- [Task details] Of all the lines in these entries, count those that contain "bmesh" and give only the total.

- [Given records]
• • • • • • •
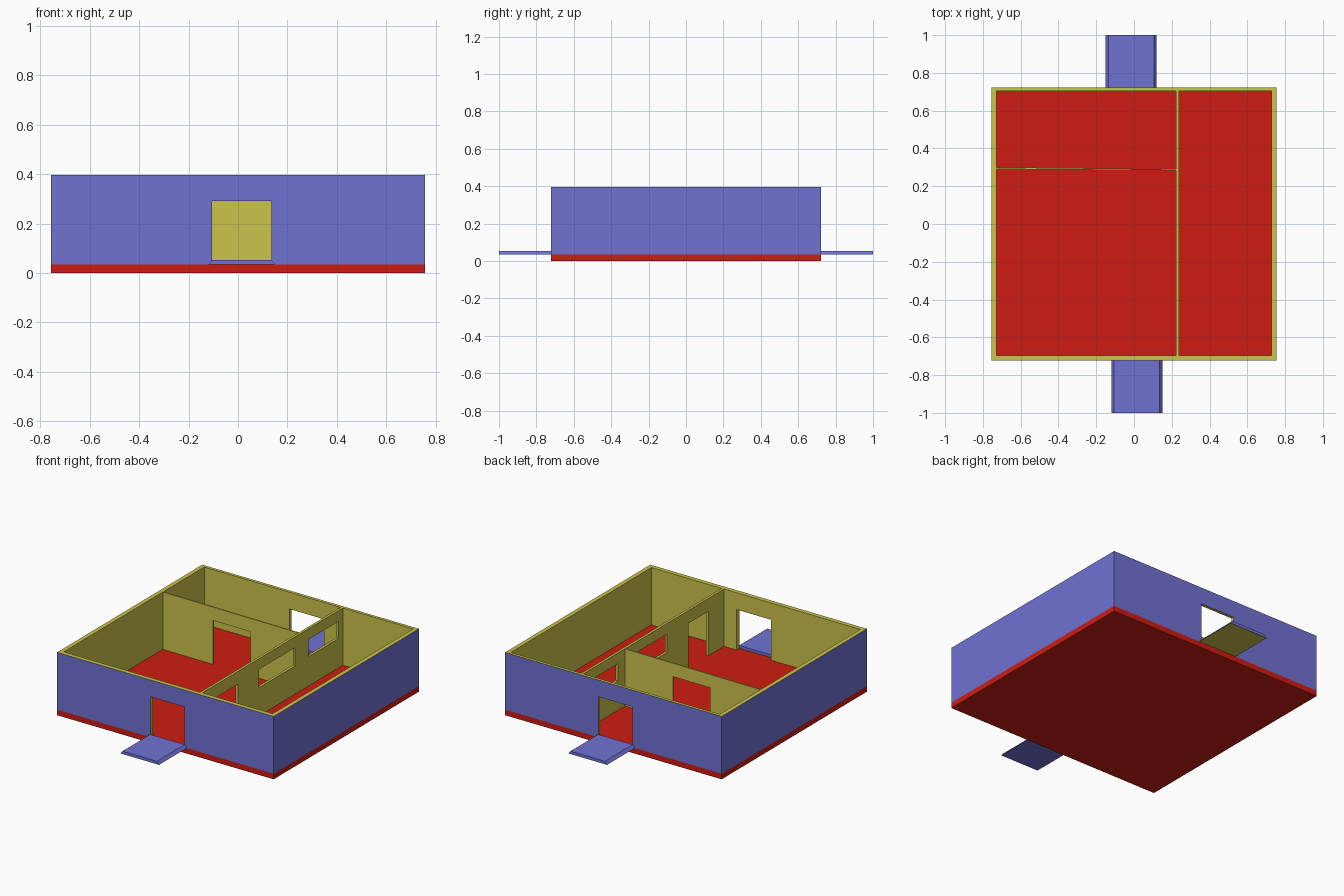
import bpy, bmesh
from mathutils import Vector

if "Cube" in bpy.data.objects:
    bpy.data.objects.remove(bpy.data.objects["Cube"])


def material(name, rgb):
    m = bpy.data.materials.new(name)
    m.diffuse_color = (*rgb, 1)
    m.use_nodes = True
    m.node_tree.nodes["Principled BSDF"].inputs["Base Color"].default_value = m.diffuse_color
    return m


BLUE = material("outer_blue", (0.16, 0.17, 0.65))
YELLOW = material("inner_yellow", (0.60, 0.55, 0.07))
RED = material("floor_red", (0.62, 0.012, 0.006))

FLOOR, TOP = 0.035, 0.396
OX, OY = 0.755, 0.723
IX, IY0, IY1 = 0.728, -0.695, 0.704


def prism(name, points, offset, mats):
    """Extrude a flat polygon by an offset vector."""
    bm = bmesh.new()
    face = bm.faces.new([bm.verts.new(p) for p in points])
    new = bmesh.ops.extrude_face_region(bm, geom=[face])["geom"]
    bmesh.ops.translate(bm, vec=Vector(offset),
                        verts=[v for v in new if isinstance(v, bmesh.types.BMVert)])
    # keep the starting cap so that the solid is closed
    if not face.is_valid or len(bm.faces) < len(points) + 2:
        bmesh.ops.holes_fill(bm, edges=bm.edges[:])
    bmesh.ops.recalc_face_normals(bm, faces=bm.faces[:])
    mesh = bpy.data.meshes.new(name)
    bm.to_mesh(mesh)
    bm.free()
    for m in mats:
        mesh.materials.append(m)
    ob = bpy.data.objects.new(name, mesh)
    bpy.context.collection.objects.link(ob)
    return ob


def box(name, x0, x1, y0, y1, z0, z1, mats=()):
    return prism(name, [(x0, y0, z0), (x1, y0, z0), (x1, y1, z0), (x0, y1, z0)],
                 (0, 0, z1 - z0), mats)


def cut(ob, *dims):
    """Cut a box-shaped opening and remove the cutter."""
    cutter = box("opening_cutter", *dims)
    cutter.hide_render = True
    mod = ob.modifiers.new("opening", "BOOLEAN")
    mod.operation, mod.solver, mod.object = "DIFFERENCE", "EXACT", cutter
    bpy.context.view_layer.objects.active = ob
    bpy.ops.object.modifier_apply(modifier=mod.name)
    bpy.data.objects.remove(cutter)


# Floor slab
box("floor", -OX, OX, -OY, OY, 0, FLOOR, [RED])

# Outer walls: hollow ring with front and back doorways
walls = box("outer_walls", -OX, OX, -OY, OY, FLOOR, TOP, [BLUE, YELLOW])
cut(walls, -IX, IX, IY0, IY1, 0, 0.6)
cut(walls, -0.105, 0.135, -0.8, -0.6, 0, 0.29)
cut(walls, -0.135, 0.105, 0.6, 0.8, 0, 0.29)
for p in walls.data.polygons:
    c = p.center
    outside = (abs(p.normal.x) > 0.9 and abs(c.x) > OX - 0.005) or \
              (abs(p.normal.y) > 0.9 and abs(c.y) > OY - 0.005)
    p.material_index = 0 if outside else 1

# Long partition with a doorway and two windows
long_wall = box("long_partition", 0.222, 0.238, IY0, IY1, FLOOR, TOP, [YELLOW])
for y0, y1, z0, z1 in ((-0.54, -0.34, 0, 0.315), (-0.13, 0.23, 0.213, 0.328),
                       (0.36, 0.66, 0.22, 0.328)):
    cut(long_wall, 0.1, 0.4, y0, y1, z0, z1)

# Thin, slightly skewed cross partition with a doorway
cross_wall = prism("cross_partition",
                   [(-IX, 0.291, FLOOR), (0.222, 0.284, FLOOR),
                    (0.222, 0.290, FLOOR), (-IX, 0.300, FLOOR)],
                   (0, 0, TOP - FLOOR), [YELLOW])
cut(cross_wall, -0.375, -0.115, 0.2, 0.4, 0, 0.312)

# Entrance slabs with bevelled sides, back one turned half round
for name, s in (("front_step", 1), ("back_step", -1)):
    section = [(-0.12, FLOOR), (0.15, FLOOR), (0.135, 0.053), (-0.105, 0.053)]
    step = prism(name, [(s * x, -s * OY, z) for x, z in section],
                 (0, -s * (1 - OY), 0), [BLUE, YELLOW])
    if s < 0:
        for p in step.data.polygons:
            if p.normal.z < -0.9:
                p.material_index = 1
• • • • • • •
- [Exercise solution] 7